-------- Raw data --------

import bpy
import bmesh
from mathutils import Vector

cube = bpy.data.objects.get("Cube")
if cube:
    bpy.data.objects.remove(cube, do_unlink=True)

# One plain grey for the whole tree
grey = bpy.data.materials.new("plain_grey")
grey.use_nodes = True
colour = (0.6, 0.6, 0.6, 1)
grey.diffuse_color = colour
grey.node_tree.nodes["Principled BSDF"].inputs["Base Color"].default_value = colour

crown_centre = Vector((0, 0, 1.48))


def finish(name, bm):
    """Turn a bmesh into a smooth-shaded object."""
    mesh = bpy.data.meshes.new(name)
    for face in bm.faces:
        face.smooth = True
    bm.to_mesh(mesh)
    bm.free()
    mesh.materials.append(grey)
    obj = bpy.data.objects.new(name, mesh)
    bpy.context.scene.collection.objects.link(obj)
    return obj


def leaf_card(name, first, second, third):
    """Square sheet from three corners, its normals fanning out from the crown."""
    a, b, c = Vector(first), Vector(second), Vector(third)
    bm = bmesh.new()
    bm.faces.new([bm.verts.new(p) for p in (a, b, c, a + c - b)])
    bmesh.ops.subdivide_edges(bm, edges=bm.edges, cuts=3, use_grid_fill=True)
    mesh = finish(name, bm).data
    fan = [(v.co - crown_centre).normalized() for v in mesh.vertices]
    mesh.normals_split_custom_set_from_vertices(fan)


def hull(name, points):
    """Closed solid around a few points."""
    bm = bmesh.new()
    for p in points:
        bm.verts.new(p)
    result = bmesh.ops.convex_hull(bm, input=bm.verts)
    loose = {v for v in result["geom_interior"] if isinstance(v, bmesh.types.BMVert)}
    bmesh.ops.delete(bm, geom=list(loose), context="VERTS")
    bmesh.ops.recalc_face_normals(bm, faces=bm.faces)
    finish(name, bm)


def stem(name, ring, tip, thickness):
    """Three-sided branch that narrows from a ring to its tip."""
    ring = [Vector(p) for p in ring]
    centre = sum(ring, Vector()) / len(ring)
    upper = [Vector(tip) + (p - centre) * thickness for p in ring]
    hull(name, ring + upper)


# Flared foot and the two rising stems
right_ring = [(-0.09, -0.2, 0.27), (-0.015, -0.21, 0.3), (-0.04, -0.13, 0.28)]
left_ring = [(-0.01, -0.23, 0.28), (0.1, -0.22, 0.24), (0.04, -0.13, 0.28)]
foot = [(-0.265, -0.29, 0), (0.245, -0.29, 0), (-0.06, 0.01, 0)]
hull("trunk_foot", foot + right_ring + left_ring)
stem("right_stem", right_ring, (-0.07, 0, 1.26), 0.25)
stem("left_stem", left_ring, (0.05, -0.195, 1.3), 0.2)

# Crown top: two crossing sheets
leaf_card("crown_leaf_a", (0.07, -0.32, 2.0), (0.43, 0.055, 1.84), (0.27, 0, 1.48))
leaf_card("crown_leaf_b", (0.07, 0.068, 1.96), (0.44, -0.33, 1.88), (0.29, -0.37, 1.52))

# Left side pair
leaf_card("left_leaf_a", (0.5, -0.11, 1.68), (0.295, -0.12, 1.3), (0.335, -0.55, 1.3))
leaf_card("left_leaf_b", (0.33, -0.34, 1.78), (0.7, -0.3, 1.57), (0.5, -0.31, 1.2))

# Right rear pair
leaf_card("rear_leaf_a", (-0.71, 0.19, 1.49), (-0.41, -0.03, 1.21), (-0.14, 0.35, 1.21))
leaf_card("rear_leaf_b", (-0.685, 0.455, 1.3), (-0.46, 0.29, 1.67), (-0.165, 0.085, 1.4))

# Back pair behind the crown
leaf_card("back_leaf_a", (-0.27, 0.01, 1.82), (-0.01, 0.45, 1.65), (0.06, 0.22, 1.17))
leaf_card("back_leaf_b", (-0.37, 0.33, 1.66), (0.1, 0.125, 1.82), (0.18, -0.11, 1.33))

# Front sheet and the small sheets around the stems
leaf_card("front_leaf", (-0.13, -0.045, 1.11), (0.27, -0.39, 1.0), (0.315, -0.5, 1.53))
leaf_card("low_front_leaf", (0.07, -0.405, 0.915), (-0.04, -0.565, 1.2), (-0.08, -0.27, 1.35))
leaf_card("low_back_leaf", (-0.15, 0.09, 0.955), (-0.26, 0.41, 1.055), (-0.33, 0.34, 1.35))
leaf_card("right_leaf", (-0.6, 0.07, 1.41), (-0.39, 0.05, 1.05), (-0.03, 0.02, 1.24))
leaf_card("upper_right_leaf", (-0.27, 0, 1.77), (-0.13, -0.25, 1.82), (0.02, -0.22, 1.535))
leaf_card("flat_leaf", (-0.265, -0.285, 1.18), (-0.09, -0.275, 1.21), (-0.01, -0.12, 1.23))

--------

- _Problem to solve_:
Exact copies of every record above are required.

- _Solution for this task_:
import bpy
import bmesh
from mathutils import Vector

cube = bpy.data.objects.get("Cube")
if cube:
    bpy.data.objects.remove(cube, do_unlink=True)

# One plain grey for the whole tree
grey = bpy.data.materials.new("plain_grey")
grey.use_nodes = True
colour = (0.6, 0.6, 0.6, 1)
grey.diffuse_color = colour
grey.node_tree.nodes["Principled BSDF"].inputs["Base Color"].default_value = colour

crown_centre = Vector((0, 0, 1.48))


def finish(name, bm):
    """Turn a bmesh into a smooth-shaded object."""
    mesh = bpy.data.meshes.new(name)
    for face in bm.faces:
        face.smooth = True
    bm.to_mesh(mesh)
    bm.free()
    mesh.materials.append(grey)
    obj = bpy.data.objects.new(name, mesh)
    bpy.context.scene.collection.objects.link(obj)
    return obj


def leaf_card(name, first, second, third):
    """Square sheet from three corners, its normals fanning out from the crown."""
    a, b, c = Vector(first), Vector(second), Vector(third)
    bm = bmesh.new()
    bm.faces.new([bm.verts.new(p) for p in (a, b, c, a + c - b)])
    bmesh.ops.subdivide_edges(bm, edges=bm.edges, cuts=3, use_grid_fill=True)
    mesh = finish(name, bm).data
    fan = [(v.co - crown_centre).normalized() for v in mesh.vertices]
    mesh.normals_split_custom_set_from_vertices(fan)


def hull(name, points):
    """Closed solid around a few points."""
    bm = bmesh.new()
    for p in points:
        bm.verts.new(p)
    result = bmesh.ops.convex_hull(bm, input=bm.verts)
    loose = {v for v in result["geom_interior"] if isinstance(v, bmesh.types.BMVert)}
    bmesh.ops.delete(bm, geom=list(loose), context="VERTS")
    bmesh.ops.recalc_face_normals(bm, faces=bm.faces)
    finish(name, bm)


def stem(name, ring, tip, thickness):
    """Three-sided branch that narrows from a ring to its tip."""
    ring = [Vector(p) for p in ring]
    centre = sum(ring, Vector()) / len(ring)
    upper = [Vector(tip) + (p - centre) * thickness for p in ring]
    hull(name, ring + upper)


# Flared foot and the two rising stems
right_ring = [(-0.09, -0.2, 0.27), (-0.015, -0.21, 0.3), (-0.04, -0.13, 0.28)]
left_ring = [(-0.01, -0.23, 0.28), (0.1, -0.22, 0.24), (0.04, -0.13, 0.28)]
foot = [(-0.265, -0.29, 0), (0.245, -0.29, 0), (-0.06, 0.01, 0)]
hull("trunk_foot", foot + right_ring + left_ring)
stem("right_stem", right_ring, (-0.07, 0, 1.26), 0.25)
stem("left_stem", left_ring, (0.05, -0.195, 1.3), 0.2)

# Crown top: two crossing sheets
leaf_card("crown_leaf_a", (0.07, -0.32, 2.0), (0.43, 0.055, 1.84), (0.27, 0, 1.48))
leaf_card("crown_leaf_b", (0.07, 0.068, 1.96), (0.44, -0.33, 1.88), (0.29, -0.37, 1.52))

# Left side pair
leaf_card("left_leaf_a", (0.5, -0.11, 1.68), (0.295, -0.12, 1.3), (0.335, -0.55, 1.3))
leaf_card("left_leaf_b", (0.33, -0.34, 1.78), (0.7, -0.3, 1.57), (0.5, -0.31, 1.2))

# Right rear pair
leaf_card("rear_leaf_a", (-0.71, 0.19, 1.49), (-0.41, -0.03, 1.21), (-0.14, 0.35, 1.21))
leaf_card("rear_leaf_b", (-0.685, 0.455, 1.3), (-0.46, 0.29, 1.67), (-0.165, 0.085, 1.4))

# Back pair behind the crown
leaf_card("back_leaf_a", (-0.27, 0.01, 1.82), (-0.01, 0.45, 1.65), (0.06, 0.22, 1.17))
leaf_card("back_leaf_b", (-0.37, 0.33, 1.66), (0.1, 0.125, 1.82), (0.18, -0.11, 1.33))

# Front sheet and the small sheets around the stems
leaf_card("front_leaf", (-0.13, -0.045, 1.11), (0.27, -0.39, 1.0), (0.315, -0.5, 1.53))
leaf_card("low_front_leaf", (0.07, -0.405, 0.915), (-0.04, -0.565, 1.2), (-0.08, -0.27, 1.35))
leaf_card("low_back_leaf", (-0.15, 0.09, 0.955), (-0.26, 0.41, 1.055), (-0.33, 0.34, 1.35))
leaf_card("right_leaf", (-0.6, 0.07, 1.41), (-0.39, 0.05, 1.05), (-0.03, 0.02, 1.24))
leaf_card("upper_right_leaf", (-0.27, 0, 1.77), (-0.13, -0.25, 1.82), (0.02, -0.22, 1.535))
leaf_card("flat_leaf", (-0.265, -0.285, 1.18), (-0.09, -0.275, 1.21), (-0.01, -0.12, 1.23))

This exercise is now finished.